During the Feb. 21 general body meeting, representatives discussed the ambiguity present in the Council’s constitution regarding members convicted of an Honor charge. On follow-up discussion on Feb. 27, Council representatives amended the bill to reflect their commitment to preserving confidentiality. The fact that representatives have never been explicitly required to step down from their positions following a guilty verdict may reflect an intentional decision on the part of Council members to preserve individual student liberties. The amendments made to the bill show the intentional decision to hold representatives to a high standard.

The bill requires that any representative found guilty of an Honor charge will be forced to step down from their office, however this does not preclude these students from running for election again once they return to the University, in the case of an informed or conscientious retraction. The informed and conscientious retractions provide students convicted of Honor charges the opportunity to return to the University and become fully reintegrated into student life. The stigma surrounding Honor convictions would linger long after the trial itself had concluded. This bill works to fight that stigma, while also holding representatives to the same standard as other University students. Students should be required to fulfill the sanctions handed down by Honor, however upon completion of those sanctions, those students should be welcomed back into the University community and given again the equal opportunity to participate in University life. This bill provides a means for reintegration once students return to the University.

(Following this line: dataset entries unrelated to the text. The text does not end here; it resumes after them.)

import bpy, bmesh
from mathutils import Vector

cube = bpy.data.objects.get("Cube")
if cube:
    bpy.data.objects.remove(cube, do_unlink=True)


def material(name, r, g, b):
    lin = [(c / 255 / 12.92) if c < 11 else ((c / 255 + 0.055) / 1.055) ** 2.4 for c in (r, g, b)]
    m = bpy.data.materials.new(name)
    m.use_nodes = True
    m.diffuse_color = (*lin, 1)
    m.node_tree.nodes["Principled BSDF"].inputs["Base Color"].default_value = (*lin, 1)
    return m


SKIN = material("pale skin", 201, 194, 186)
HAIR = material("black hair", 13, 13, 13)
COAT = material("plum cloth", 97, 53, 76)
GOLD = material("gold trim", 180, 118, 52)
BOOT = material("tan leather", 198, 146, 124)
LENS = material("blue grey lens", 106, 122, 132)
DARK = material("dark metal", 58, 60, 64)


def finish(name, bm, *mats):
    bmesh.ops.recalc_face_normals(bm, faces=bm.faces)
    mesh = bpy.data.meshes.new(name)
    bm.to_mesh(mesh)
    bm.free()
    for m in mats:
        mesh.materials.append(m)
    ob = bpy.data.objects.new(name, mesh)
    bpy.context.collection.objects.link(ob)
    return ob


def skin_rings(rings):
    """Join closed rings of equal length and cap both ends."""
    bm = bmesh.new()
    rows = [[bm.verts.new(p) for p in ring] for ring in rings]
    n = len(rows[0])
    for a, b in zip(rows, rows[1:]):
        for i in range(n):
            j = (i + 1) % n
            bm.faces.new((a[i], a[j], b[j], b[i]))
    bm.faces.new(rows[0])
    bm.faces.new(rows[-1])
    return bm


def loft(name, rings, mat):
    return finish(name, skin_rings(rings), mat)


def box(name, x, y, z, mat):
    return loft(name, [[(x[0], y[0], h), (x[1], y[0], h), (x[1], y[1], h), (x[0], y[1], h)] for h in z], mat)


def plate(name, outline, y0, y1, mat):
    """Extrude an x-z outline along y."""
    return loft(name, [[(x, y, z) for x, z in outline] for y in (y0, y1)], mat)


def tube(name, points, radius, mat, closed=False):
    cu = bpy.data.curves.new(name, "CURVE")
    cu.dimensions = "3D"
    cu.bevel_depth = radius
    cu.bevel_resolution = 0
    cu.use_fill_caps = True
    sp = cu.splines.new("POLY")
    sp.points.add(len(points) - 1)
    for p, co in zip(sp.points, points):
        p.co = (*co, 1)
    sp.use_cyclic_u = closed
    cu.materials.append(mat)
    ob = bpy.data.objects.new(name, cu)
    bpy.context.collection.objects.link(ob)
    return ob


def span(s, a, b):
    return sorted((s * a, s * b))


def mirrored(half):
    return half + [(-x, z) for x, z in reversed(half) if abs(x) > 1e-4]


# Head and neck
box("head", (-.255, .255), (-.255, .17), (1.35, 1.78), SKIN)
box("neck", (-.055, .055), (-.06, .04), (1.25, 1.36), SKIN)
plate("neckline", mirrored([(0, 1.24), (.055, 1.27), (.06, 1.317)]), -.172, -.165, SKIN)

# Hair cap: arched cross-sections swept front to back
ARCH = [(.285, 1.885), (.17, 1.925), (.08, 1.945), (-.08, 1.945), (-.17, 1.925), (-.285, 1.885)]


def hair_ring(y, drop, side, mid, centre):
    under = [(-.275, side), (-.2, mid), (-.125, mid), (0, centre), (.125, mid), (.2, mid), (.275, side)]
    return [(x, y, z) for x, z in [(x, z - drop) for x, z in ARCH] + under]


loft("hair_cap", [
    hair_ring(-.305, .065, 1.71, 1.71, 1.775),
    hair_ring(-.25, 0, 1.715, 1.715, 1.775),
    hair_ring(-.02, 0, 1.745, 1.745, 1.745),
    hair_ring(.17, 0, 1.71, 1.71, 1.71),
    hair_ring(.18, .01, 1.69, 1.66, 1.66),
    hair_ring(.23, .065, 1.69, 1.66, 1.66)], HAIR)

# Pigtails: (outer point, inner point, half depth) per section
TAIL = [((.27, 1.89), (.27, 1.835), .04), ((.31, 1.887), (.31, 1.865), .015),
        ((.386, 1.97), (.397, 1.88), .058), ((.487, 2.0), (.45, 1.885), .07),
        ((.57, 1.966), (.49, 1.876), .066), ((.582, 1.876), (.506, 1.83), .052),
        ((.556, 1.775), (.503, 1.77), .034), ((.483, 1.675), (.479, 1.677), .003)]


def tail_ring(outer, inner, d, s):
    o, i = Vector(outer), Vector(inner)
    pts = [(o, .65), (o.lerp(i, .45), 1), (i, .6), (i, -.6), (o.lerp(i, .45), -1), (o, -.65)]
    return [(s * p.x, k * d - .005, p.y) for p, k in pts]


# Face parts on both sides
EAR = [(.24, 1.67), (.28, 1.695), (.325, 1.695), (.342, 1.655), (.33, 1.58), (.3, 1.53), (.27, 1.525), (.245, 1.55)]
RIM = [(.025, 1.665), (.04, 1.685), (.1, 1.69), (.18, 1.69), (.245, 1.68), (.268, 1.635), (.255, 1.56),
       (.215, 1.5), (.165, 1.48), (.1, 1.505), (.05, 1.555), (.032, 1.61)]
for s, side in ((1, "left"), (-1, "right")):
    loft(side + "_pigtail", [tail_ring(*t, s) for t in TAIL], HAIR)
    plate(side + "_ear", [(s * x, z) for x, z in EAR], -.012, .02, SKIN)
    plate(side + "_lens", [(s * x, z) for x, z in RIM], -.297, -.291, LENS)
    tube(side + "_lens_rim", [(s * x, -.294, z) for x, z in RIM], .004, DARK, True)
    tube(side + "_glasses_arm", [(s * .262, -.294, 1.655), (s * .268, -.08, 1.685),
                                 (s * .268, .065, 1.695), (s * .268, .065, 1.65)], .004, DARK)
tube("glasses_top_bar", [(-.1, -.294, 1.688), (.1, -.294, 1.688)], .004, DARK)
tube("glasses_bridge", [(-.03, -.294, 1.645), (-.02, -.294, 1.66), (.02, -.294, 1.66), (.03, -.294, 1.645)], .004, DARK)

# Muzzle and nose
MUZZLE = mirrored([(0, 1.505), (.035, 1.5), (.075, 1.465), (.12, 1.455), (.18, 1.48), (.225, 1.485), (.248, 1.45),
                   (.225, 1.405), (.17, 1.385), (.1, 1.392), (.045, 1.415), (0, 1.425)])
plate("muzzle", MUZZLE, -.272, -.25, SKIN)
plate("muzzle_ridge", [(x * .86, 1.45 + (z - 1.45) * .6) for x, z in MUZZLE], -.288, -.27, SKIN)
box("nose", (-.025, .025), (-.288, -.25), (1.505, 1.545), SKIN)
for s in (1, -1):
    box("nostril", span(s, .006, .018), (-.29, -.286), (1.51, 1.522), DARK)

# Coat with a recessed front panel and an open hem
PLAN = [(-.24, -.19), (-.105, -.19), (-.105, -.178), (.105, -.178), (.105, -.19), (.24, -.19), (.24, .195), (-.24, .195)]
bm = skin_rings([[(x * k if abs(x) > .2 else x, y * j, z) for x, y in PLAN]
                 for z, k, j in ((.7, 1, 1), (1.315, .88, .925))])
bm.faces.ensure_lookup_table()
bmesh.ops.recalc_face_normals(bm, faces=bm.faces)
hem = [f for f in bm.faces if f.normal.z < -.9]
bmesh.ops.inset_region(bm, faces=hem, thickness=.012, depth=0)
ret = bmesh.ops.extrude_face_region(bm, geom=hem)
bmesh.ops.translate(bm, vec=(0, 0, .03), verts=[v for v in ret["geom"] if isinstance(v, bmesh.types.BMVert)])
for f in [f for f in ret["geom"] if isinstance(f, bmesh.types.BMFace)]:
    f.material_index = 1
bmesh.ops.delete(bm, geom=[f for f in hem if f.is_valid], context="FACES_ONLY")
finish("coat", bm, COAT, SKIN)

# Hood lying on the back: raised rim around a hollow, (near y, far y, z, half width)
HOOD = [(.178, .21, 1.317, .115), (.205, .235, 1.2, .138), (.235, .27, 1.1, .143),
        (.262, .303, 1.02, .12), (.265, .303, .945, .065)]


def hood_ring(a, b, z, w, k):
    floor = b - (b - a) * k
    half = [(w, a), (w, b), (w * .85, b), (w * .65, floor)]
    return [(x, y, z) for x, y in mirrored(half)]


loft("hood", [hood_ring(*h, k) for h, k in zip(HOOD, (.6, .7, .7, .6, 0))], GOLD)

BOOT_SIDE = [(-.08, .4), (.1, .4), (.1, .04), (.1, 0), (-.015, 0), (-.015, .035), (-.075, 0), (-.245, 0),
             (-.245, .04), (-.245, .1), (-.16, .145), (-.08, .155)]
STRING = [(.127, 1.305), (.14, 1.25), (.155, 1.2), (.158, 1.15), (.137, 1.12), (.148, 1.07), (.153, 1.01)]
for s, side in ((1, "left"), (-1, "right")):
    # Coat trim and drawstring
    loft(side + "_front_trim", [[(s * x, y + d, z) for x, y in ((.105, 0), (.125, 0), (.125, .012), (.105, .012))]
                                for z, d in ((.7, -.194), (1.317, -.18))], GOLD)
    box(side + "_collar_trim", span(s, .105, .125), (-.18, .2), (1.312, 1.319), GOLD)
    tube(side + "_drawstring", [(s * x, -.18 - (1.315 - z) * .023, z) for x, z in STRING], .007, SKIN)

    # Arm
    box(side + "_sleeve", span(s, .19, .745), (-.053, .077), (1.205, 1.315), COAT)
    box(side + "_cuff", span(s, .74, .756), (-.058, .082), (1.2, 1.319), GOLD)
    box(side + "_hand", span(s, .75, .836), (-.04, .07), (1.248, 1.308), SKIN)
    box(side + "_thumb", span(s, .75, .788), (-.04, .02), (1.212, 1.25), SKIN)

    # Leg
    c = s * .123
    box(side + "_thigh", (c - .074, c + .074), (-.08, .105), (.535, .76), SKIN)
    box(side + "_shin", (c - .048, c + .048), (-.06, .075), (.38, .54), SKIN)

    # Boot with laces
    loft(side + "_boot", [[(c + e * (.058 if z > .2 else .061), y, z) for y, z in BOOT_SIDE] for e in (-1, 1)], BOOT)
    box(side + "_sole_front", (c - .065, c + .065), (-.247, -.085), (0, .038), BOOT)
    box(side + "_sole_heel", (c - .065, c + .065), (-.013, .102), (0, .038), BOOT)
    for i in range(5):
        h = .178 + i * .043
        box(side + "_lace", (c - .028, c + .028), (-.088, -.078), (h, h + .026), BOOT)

Correction: This editorial previously argued against the bill, mistakenly believing that the legislation required representatives to step down if convicted of either an Honor or UJC charge. Due to the need to protect confidentiality of student records, the bill currently does require a student convicted of UJC charges to step down. This editorial has been updated to weigh in on the text of the bill as it currently stands.